Navy Rear Adm. Blake Converse, deputy commander of the U.S. Pacific Fleet, said during a virtual town hall on Thursday that a local lab with those capabilities has not been a “cost-effective” option given the infrequent need for such a facility.
State Sen. Glenn Wakai called that response “ridiculous.”
“Considering the frequency of these spills, you would think that it would warrant having a specialized lab to look at and study the water,” he said. “What’s the alternative? The alternative is class-action lawsuits filed by all those people getting affected by the tainted water and jeopardizing the entire drinking system for this entire island.”
Military officials are now considering starting up a lab, but getting it certified would take time and wouldn’t shed light on the current problem, Converse said.
However, the amount and type of petroleum were not clear. The preliminary test was unable to produce specific enough results, according to DOH.
In a statement, DOH spokeswoman Kaitlin Arita-Chang said there are a limited number of certified labs throughout the country that can perform total petroleum hydrocarbon testing for diesel, oil and gas to the detection level of parts per billion. That’s the level of specificity needed to assess compliance with state environmental standards, she said.
DOH has an agreement with the University of Hawaii to provide preliminary analyses of petroleum products, but the UH lab cannot detect parts per billion.
The department has requested assistance from the Environmental Protection Agency to access additional resources, Arita-Chang said, but she didn’t provide details. She added that DOH would welcome further investment in its state lab.
Rep. Sonny Ganaden said the Hawaii Legislature should look at providing funding.
“I don’t think we have a choice,” he said.
The Honolulu Board of Water Supply has also sent its water samples to the mainland for years. One challenge is the cost of the specialized equipment, said Erwin Kawata, a BWS program administrator. The machines cost in the range of $100,000 to $150,000, plus annual maintenance and calibration. Other costs include trained staff and a specialized facility.
“For private laboratories, if you’re not getting enough demand for those tests to cover the cost of doing the test, it’s not, from a business standpoint, economically feasible for them to maintain that local service,” he said.
For BWS to create its own lab is “certainly something we can consider,” he said. “But the cost to perform the analysis has to make sense.”
The results released by the Navy Thursday evening showed the presence of xylene, naphthalene and total petroleum hydrocarbons – all components of fuel that can impact human health.
The Navy said the levels of the chemicals present in their sample fell below what the DOH would consider dangerous. However, the Navy has not explained why, given those results, so many families have reported serious health effects, including sores, rashes and aches.
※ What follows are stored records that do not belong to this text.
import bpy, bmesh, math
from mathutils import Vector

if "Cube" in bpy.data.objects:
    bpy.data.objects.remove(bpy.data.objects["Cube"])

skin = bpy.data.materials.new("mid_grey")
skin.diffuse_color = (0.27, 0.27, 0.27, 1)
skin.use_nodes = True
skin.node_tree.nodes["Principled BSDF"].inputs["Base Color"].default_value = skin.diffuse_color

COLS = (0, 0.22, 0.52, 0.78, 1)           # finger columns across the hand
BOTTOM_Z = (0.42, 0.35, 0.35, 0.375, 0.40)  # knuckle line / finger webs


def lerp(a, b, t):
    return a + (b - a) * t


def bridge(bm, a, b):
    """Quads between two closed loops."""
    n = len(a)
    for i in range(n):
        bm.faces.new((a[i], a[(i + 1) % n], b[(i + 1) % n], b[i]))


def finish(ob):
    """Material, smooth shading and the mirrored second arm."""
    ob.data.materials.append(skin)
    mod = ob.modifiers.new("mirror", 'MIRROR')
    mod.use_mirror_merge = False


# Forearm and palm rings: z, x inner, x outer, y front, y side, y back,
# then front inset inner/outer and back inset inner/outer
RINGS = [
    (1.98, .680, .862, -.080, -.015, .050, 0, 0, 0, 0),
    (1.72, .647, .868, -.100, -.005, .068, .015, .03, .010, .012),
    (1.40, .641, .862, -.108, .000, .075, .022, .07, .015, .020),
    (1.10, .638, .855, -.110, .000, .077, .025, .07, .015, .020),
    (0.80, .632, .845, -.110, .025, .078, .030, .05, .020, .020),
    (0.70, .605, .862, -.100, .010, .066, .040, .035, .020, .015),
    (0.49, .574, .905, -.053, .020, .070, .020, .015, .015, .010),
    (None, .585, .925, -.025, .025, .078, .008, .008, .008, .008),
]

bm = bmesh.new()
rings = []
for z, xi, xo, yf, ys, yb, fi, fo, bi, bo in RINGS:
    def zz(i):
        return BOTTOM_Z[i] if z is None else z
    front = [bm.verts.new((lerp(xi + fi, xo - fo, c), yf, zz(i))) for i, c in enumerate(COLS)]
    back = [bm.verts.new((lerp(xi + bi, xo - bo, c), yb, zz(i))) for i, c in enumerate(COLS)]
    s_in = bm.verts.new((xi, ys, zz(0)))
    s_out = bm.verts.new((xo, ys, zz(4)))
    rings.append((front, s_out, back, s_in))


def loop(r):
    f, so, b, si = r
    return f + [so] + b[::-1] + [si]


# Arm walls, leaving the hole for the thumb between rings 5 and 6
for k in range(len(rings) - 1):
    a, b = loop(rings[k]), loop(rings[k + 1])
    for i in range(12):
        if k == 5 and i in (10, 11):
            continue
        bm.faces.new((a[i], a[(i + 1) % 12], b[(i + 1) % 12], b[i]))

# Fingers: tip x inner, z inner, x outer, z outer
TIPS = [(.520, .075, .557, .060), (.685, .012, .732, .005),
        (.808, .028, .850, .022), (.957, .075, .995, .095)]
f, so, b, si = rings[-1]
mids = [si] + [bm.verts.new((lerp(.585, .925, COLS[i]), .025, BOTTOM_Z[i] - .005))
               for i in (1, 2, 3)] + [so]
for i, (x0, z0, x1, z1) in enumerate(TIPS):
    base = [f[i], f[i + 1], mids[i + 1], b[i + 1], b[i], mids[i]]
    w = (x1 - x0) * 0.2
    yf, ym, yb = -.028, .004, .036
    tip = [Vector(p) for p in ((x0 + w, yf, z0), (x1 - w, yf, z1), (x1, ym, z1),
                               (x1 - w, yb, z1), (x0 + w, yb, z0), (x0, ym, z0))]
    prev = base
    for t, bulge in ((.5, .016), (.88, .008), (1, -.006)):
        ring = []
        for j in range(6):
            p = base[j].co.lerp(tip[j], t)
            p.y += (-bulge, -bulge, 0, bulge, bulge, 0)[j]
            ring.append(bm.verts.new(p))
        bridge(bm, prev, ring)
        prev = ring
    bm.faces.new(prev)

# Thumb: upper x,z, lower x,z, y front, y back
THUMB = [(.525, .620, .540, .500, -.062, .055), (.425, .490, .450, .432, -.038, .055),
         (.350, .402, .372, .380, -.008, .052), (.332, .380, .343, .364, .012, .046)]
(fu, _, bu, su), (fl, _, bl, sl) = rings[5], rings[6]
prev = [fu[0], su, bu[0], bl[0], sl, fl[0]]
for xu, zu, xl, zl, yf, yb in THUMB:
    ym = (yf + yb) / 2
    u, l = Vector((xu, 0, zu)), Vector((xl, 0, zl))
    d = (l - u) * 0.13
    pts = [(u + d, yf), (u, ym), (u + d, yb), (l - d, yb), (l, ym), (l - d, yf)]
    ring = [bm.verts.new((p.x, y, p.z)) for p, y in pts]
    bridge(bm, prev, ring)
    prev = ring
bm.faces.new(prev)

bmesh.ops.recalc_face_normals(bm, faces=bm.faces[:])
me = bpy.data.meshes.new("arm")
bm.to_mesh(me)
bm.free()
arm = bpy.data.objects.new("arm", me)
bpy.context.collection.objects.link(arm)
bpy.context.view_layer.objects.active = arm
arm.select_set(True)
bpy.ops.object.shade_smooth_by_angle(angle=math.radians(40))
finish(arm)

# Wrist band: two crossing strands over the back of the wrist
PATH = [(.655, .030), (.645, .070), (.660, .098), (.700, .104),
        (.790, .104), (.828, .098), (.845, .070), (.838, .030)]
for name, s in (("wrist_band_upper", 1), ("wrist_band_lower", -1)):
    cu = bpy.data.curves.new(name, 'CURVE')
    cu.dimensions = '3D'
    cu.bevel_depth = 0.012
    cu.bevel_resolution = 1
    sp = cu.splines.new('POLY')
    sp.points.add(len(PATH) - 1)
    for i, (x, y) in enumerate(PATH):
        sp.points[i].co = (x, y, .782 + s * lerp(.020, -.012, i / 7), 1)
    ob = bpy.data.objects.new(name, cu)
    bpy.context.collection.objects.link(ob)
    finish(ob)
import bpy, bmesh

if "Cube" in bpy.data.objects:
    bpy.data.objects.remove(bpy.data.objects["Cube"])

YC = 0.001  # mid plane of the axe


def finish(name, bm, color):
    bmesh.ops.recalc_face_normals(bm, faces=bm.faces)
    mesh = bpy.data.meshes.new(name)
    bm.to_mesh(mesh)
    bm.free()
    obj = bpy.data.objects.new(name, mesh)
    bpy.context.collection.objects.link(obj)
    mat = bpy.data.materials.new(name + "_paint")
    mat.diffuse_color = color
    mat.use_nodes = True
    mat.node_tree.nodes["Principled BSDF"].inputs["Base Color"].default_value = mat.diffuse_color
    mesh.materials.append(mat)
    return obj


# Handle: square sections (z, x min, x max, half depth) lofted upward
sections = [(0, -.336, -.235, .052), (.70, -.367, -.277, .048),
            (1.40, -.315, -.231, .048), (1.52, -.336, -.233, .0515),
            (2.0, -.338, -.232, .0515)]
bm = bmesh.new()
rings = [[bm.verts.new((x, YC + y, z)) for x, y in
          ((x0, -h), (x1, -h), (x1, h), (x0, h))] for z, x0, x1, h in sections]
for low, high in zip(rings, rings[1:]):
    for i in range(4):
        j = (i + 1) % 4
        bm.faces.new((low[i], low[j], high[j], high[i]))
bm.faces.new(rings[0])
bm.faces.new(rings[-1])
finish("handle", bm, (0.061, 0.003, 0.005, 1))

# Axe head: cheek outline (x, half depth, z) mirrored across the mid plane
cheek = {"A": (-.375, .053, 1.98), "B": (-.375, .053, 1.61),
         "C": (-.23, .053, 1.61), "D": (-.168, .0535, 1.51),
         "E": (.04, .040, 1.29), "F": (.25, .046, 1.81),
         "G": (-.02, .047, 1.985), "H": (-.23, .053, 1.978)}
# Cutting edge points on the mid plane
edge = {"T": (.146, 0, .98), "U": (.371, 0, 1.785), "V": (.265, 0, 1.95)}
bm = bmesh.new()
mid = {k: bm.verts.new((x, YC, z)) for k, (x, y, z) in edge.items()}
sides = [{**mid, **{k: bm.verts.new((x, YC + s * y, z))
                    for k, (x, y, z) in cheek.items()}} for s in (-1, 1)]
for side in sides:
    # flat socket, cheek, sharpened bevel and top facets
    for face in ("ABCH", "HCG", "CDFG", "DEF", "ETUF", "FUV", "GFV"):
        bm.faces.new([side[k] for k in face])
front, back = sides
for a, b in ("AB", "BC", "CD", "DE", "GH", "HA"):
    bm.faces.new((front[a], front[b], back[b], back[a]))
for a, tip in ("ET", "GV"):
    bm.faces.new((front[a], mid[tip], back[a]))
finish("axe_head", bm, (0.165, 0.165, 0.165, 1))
Some people have reported being hospitalized.
Navy officials have also not specified where exactly the chemicals came from. The Navy and DOH say that’s still under investigation.
Sign up for our FREE morning newsletter and face each day more informed.
Not a subscription
Civil Beat is a small nonprofit newsroom, and we’re committed to a paywall-free website and subscription-free content because we believe in journalism as a public service.
That’s why donations from readers like you are essential to our continued existence.
Help keep our journalism free for all readers by becoming a monthly member of Civil Beat today.